Source texts of formatted documents:
══════════════════════════════

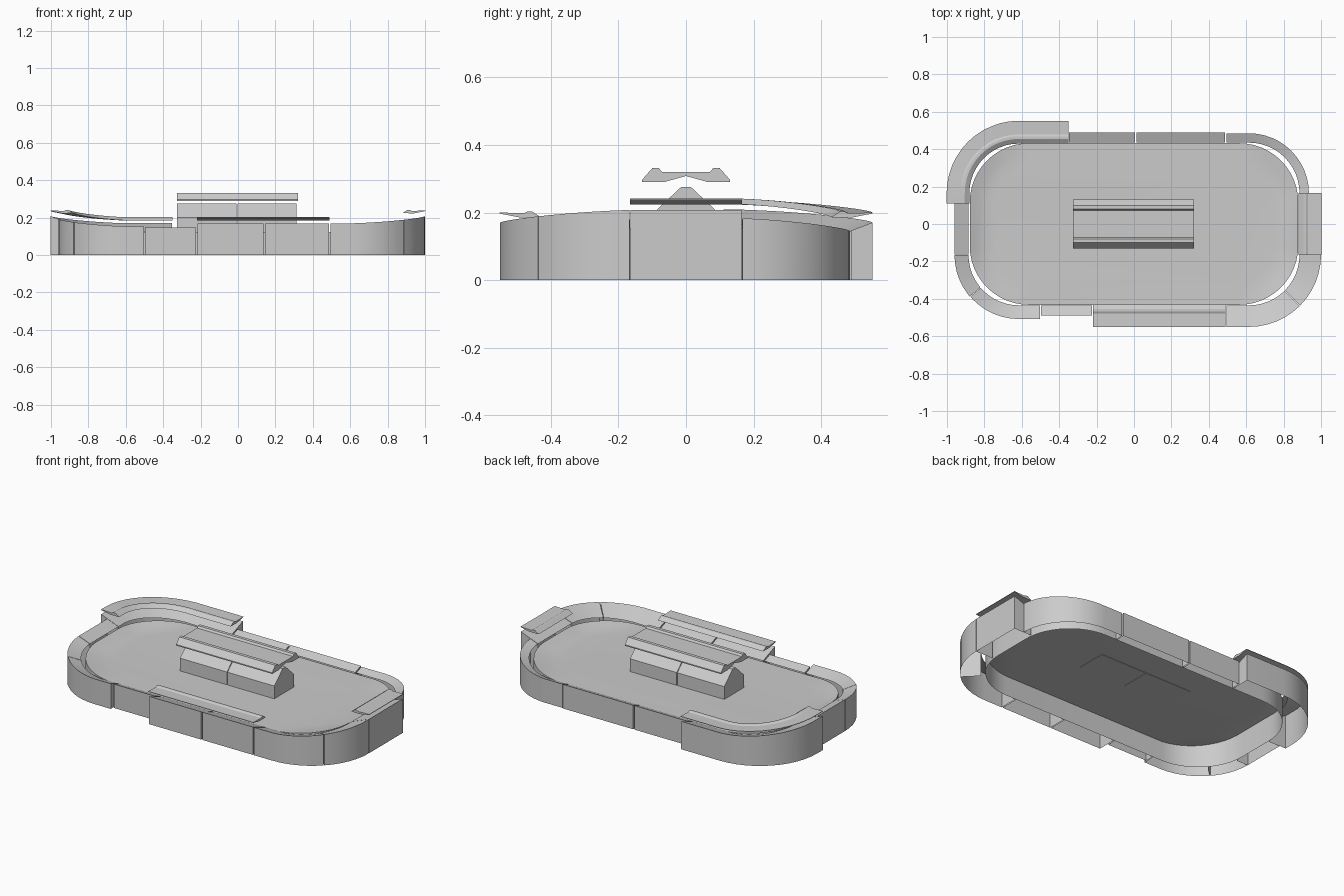
import bpy, math

if "Cube" in bpy.data.objects:
    bpy.data.objects.remove(bpy.data.objects["Cube"])

CX, CY, R = 0.615, 0.165, 0.27      # corner centres and inner corner radius
LIFT = 0.038                        # rise of the stands toward the two ends
STEPS = 12


def make(name, verts, faces):
    me = bpy.data.meshes.new(name)
    me.from_pydata(verts, [], faces)
    ob = bpy.data.objects.new(name, me)
    bpy.context.collection.objects.link(ob)
    bpy.ops.object.select_all(action='DESELECT')
    ob.select_set(True)
    bpy.context.view_layer.objects.active = ob
    bpy.ops.object.mode_set(mode='EDIT')
    bpy.ops.mesh.select_all(action='SELECT')
    bpy.ops.mesh.normals_make_consistent(inside=False)
    bpy.ops.object.mode_set(mode='OBJECT')
    bpy.ops.object.shade_smooth_by_angle(angle=math.radians(25))
    return ob


# Rounded loop: u 0-1 east, 1-2 corner, 2-3 north, 3-4 corner, 4-5 west ... 8
def loop_point(u):
    i, f = int(u) % 8, u - int(u)
    corners = [(CX, -CY), (CX, CY), (-CX, CY), (-CX, -CY)]
    k = i // 2
    if i % 2 == 0:
        a, b = corners[k], corners[(k + 1) % 4]
        x, y = a[0] + (b[0] - a[0]) * f, a[1] + (b[1] - a[1]) * f
        t = k * math.pi / 2
        lift = 1 - k % 2
    else:
        x, y = corners[(k + 1) % 4]
        t = (k + f) * math.pi / 2
        s = 0.5 * f + 0.5 * f * f * (3 - 2 * f)
        lift = s if k % 2 else 1 - s
    nx, ny = math.cos(t), math.sin(t)
    return x + R * nx, y + R * ny, nx, ny, lift


def north(x): return 2 + (CX - x) / (2 * CX)
def south(x): return 6 + (x + CX) / (2 * CX)
def west(y): return 4 + (CY - y) / (2 * CY)


# Sweep a (distance out, height, follows lift) profile along part of the loop
def sweep(name, prof, u0, u1, skip_last=False):
    us = {u0, u1}
    for i in range(8 * STEPS + 1):
        u = i / STEPS
        if u0 < u < u1 and (int(u) % 2 or u == int(u)):
            us.add(u)
    us = sorted(us)
    n, verts, faces = len(prof), [], []
    for u in us:
        x, y, nx, ny, lift = loop_point(u)
        verts += [(x + nx * d, y + ny * d, z + LIFT * lift * m) for d, z, m in prof]
    for i in range(len(us) - 1):
        for j in range(n - 1 if skip_last == 0 else n - 2):
            a = i * n + j
            faces.append((a, a + 1, a + n + 1, a + n))
        if not skip_last:
            a = i * n
            faces.append((a + n - 1, a, a + n, a + 2 * n - 1))
    last = (len(us) - 1) * n
    faces += [tuple(range(n)), tuple(range(last, last + n))]
    return make(name, verts, faces)


# Stands, open underneath, with differing depths
sections = [
    (0, 1, .115), (1, north(.49), .05), (north(.49), north(.01), .055),
    (north(.01), north(-.35), .055), (north(-.35), west(.11), .117),
    (west(.11), 5, .075), (5, 5.45, .075), (5.45, south(-.5), .073),
    (south(-.5), south(-.22), .053), (south(-.22), south(.14), .115),
    (south(.14), south(.49), .115), (south(.49), 7.5, .115), (7.5, 8, .115)]
for i, (a, b, d) in enumerate(sections):
    prof = [(0, .126, 1), (d, .126 + .38 * d, 1), (d, 0, 0), (0, 0, 0)]
    sweep(f"stand_{i + 1}", prof, a + .003, b - .003, True)

# Canopies floating above the deep stands
roof = [(-.005, .186, 1), (.02, .203, 1), (.034, .203, 1), (.044, .198, 1),
        (.117, .2, 1), (.117, .197, 1), (.055, .185, 1)]
sweep("canopy_east", roof, 0, 1)
sweep("canopy_corner", roof, north(-.35), west(.11))
sweep("canopy_south", roof, south(-.22), south(.49))


# Floor tray: flat middle, edge banked up toward the ends, skirt to the ground
def floor_ring(inset, z, follow):
    hx, hy, r = .878 - inset, .432 - inset, .315 - inset
    ring = []
    for k, (sx, sy) in enumerate([(1, 1), (-1, 1), (-1, -1), (1, -1)]):
        for s in range(STEPS + 1):
            f = s / STEPS
            t = (k + f) * math.pi / 2
            lift = f if k % 2 else 1 - f
            ring.append((sx * (hx - r) + r * math.cos(t),
                         sy * (hy - r) + r * math.sin(t), z + LIFT * lift * follow))
    return ring


rings = [floor_ring(0, 0, 0)] + [floor_ring(i, .122, f) for i, f in
                                 [(0, .95), (.03, .6), (.06, .3), (.09, .1), (.13, 0)]]
n = len(rings[0])
verts = [v for ring in rings for v in ring]
faces = [(r * n + i, r * n + (i + 1) % n, (r + 1) * n + (i + 1) % n, (r + 1) * n + i)
         for r in range(len(rings) - 1) for i in range(n)]
faces.append(tuple(range((len(rings) - 1) * n, len(rings) * n)))
make("floor_tray", verts, faces)


# Extrude a mirrored (y, z) half profile along x
def prism(name, half, x0, x1):
    prof = half + [(-y, z) for y, z in reversed(half) if y > 0]
    m = len(prof)
    verts = [(x, y, z) for x in (x0, x1) for y, z in prof]
    faces = [(i, (i + 1) % m, m + (i + 1) % m, m + i) for i in range(m)]
    faces += [tuple(range(m)), tuple(range(m, 2 * m))]
    return make(name, verts, faces)


# Central hall in two halves with its floating roof
hall = [(.015, .275), (.095, .2), (.095, .12)]
prism("hall_left", hall, -.325, -.008)
prism("hall_right", hall, -.004, .312)
prism("hall_roof", [(0, .308), (.065, .29), (.13, .29), (.13, .297), (.1, .331),
                    (.08, .331), (.071, .32)], -.327, .322)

══════════════════════════════

WHAT IS REQUIRED
In the copy, include every record exactly and no pictures.

OUTPUT OF THE EXERCISE
import bpy, math

if "Cube" in bpy.data.objects:
    bpy.data.objects.remove(bpy.data.objects["Cube"])

CX, CY, R = 0.615, 0.165, 0.27      # corner centres and inner corner radius
LIFT = 0.038                        # rise of the stands toward the two ends
STEPS = 12


def make(name, verts, faces):
    me = bpy.data.meshes.new(name)
    me.from_pydata(verts, [], faces)
    ob = bpy.data.objects.new(name, me)
    bpy.context.collection.objects.link(ob)
    bpy.ops.object.select_all(action='DESELECT')
    ob.select_set(True)
    bpy.context.view_layer.objects.active = ob
    bpy.ops.object.mode_set(mode='EDIT')
    bpy.ops.mesh.select_all(action='SELECT')
    bpy.ops.mesh.normals_make_consistent(inside=False)
    bpy.ops.object.mode_set(mode='OBJECT')
    bpy.ops.object.shade_smooth_by_angle(angle=math.radians(25))
    return ob


# Rounded loop: u 0-1 east, 1-2 corner, 2-3 north, 3-4 corner, 4-5 west ... 8
def loop_point(u):
    i, f = int(u) % 8, u - int(u)
    corners = [(CX, -CY), (CX, CY), (-CX, CY), (-CX, -CY)]
    k = i // 2
    if i % 2 == 0:
        a, b = corners[k], corners[(k + 1) % 4]
        x, y = a[0] + (b[0] - a[0]) * f, a[1] + (b[1] - a[1]) * f
        t = k * math.pi / 2
        lift = 1 - k % 2
    else:
        x, y = corners[(k + 1) % 4]
        t = (k + f) * math.pi / 2
        s = 0.5 * f + 0.5 * f * f * (3 - 2 * f)
        lift = s if k % 2 else 1 - s
    nx, ny = math.cos(t), math.sin(t)
    return x + R * nx, y + R * ny, nx, ny, lift


def north(x): return 2 + (CX - x) / (2 * CX)
def south(x): return 6 + (x + CX) / (2 * CX)
def west(y): return 4 + (CY - y) / (2 * CY)


# Sweep a (distance out, height, follows lift) profile along part of the loop
def sweep(name, prof, u0, u1, skip_last=False):
    us = {u0, u1}
    for i in range(8 * STEPS + 1):
        u = i / STEPS
        if u0 < u < u1 and (int(u) % 2 or u == int(u)):
            us.add(u)
    us = sorted(us)
    n, verts, faces = len(prof), [], []
    for u in us:
        x, y, nx, ny, lift = loop_point(u)
        verts += [(x + nx * d, y + ny * d, z + LIFT * lift * m) for d, z, m in prof]
    for i in range(len(us) - 1):
        for j in range(n - 1 if skip_last == 0 else n - 2):
            a = i * n + j
            faces.append((a, a + 1, a + n + 1, a + n))
        if not skip_last:
            a = i * n
            faces.append((a + n - 1, a, a + n, a + 2 * n - 1))
    last = (len(us) - 1) * n
    faces += [tuple(range(n)), tuple(range(last, last + n))]
    return make(name, verts, faces)


# Stands, open underneath, with differing depths
sections = [
    (0, 1, .115), (1, north(.49), .05), (north(.49), north(.01), .055),
    (north(.01), north(-.35), .055), (north(-.35), west(.11), .117),
    (west(.11), 5, .075), (5, 5.45, .075), (5.45, south(-.5), .073),
    (south(-.5), south(-.22), .053), (south(-.22), south(.14), .115),
    (south(.14), south(.49), .115), (south(.49), 7.5, .115), (7.5, 8, .115)]
for i, (a, b, d) in enumerate(sections):
    prof = [(0, .126, 1), (d, .126 + .38 * d, 1), (d, 0, 0), (0, 0, 0)]
    sweep(f"stand_{i + 1}", prof, a + .003, b - .003, True)

# Canopies floating above the deep stands
roof = [(-.005, .186, 1), (.02, .203, 1), (.034, .203, 1), (.044, .198, 1),
        (.117, .2, 1), (.117, .197, 1), (.055, .185, 1)]
sweep("canopy_east", roof, 0, 1)
sweep("canopy_corner", roof, north(-.35), west(.11))
sweep("canopy_south", roof, south(-.22), south(.49))


# Floor tray: flat middle, edge banked up toward the ends, skirt to the ground
def floor_ring(inset, z, follow):
    hx, hy, r = .878 - inset, .432 - inset, .315 - inset
    ring = []
    for k, (sx, sy) in enumerate([(1, 1), (-1, 1), (-1, -1), (1, -1)]):
        for s in range(STEPS + 1):
            f = s / STEPS
            t = (k + f) * math.pi / 2
            lift = f if k % 2 else 1 - f
            ring.append((sx * (hx - r) + r * math.cos(t),
                         sy * (hy - r) + r * math.sin(t), z + LIFT * lift * follow))
    return ring


rings = [floor_ring(0, 0, 0)] + [floor_ring(i, .122, f) for i, f in
                                 [(0, .95), (.03, .6), (.06, .3), (.09, .1), (.13, 0)]]
n = len(rings[0])
verts = [v for ring in rings for v in ring]
faces = [(r * n + i, r * n + (i + 1) % n, (r + 1) * n + (i + 1) % n, (r + 1) * n + i)
         for r in range(len(rings) - 1) for i in range(n)]
faces.append(tuple(range((len(rings) - 1) * n, len(rings) * n)))
make("floor_tray", verts, faces)


# Extrude a mirrored (y, z) half profile along x
def prism(name, half, x0, x1):
    prof = half + [(-y, z) for y, z in reversed(half) if y > 0]
    m = len(prof)
    verts = [(x, y, z) for x in (x0, x1) for y, z in prof]
    faces = [(i, (i + 1) % m, m + (i + 1) % m, m + i) for i in range(m)]
    faces += [tuple(range(m)), tuple(range(m, 2 * m))]
    return make(name, verts, faces)


# Central hall in two halves with its floating roof
hall = [(.015, .275), (.095, .2), (.095, .12)]
prism("hall_left", hall, -.325, -.008)
prism("hall_right", hall, -.004, .312)
prism("hall_roof", [(0, .308), (.065, .29), (.13, .29), (.13, .297), (.1, .331),
                    (.08, .331), (.071, .32)], -.327, .322)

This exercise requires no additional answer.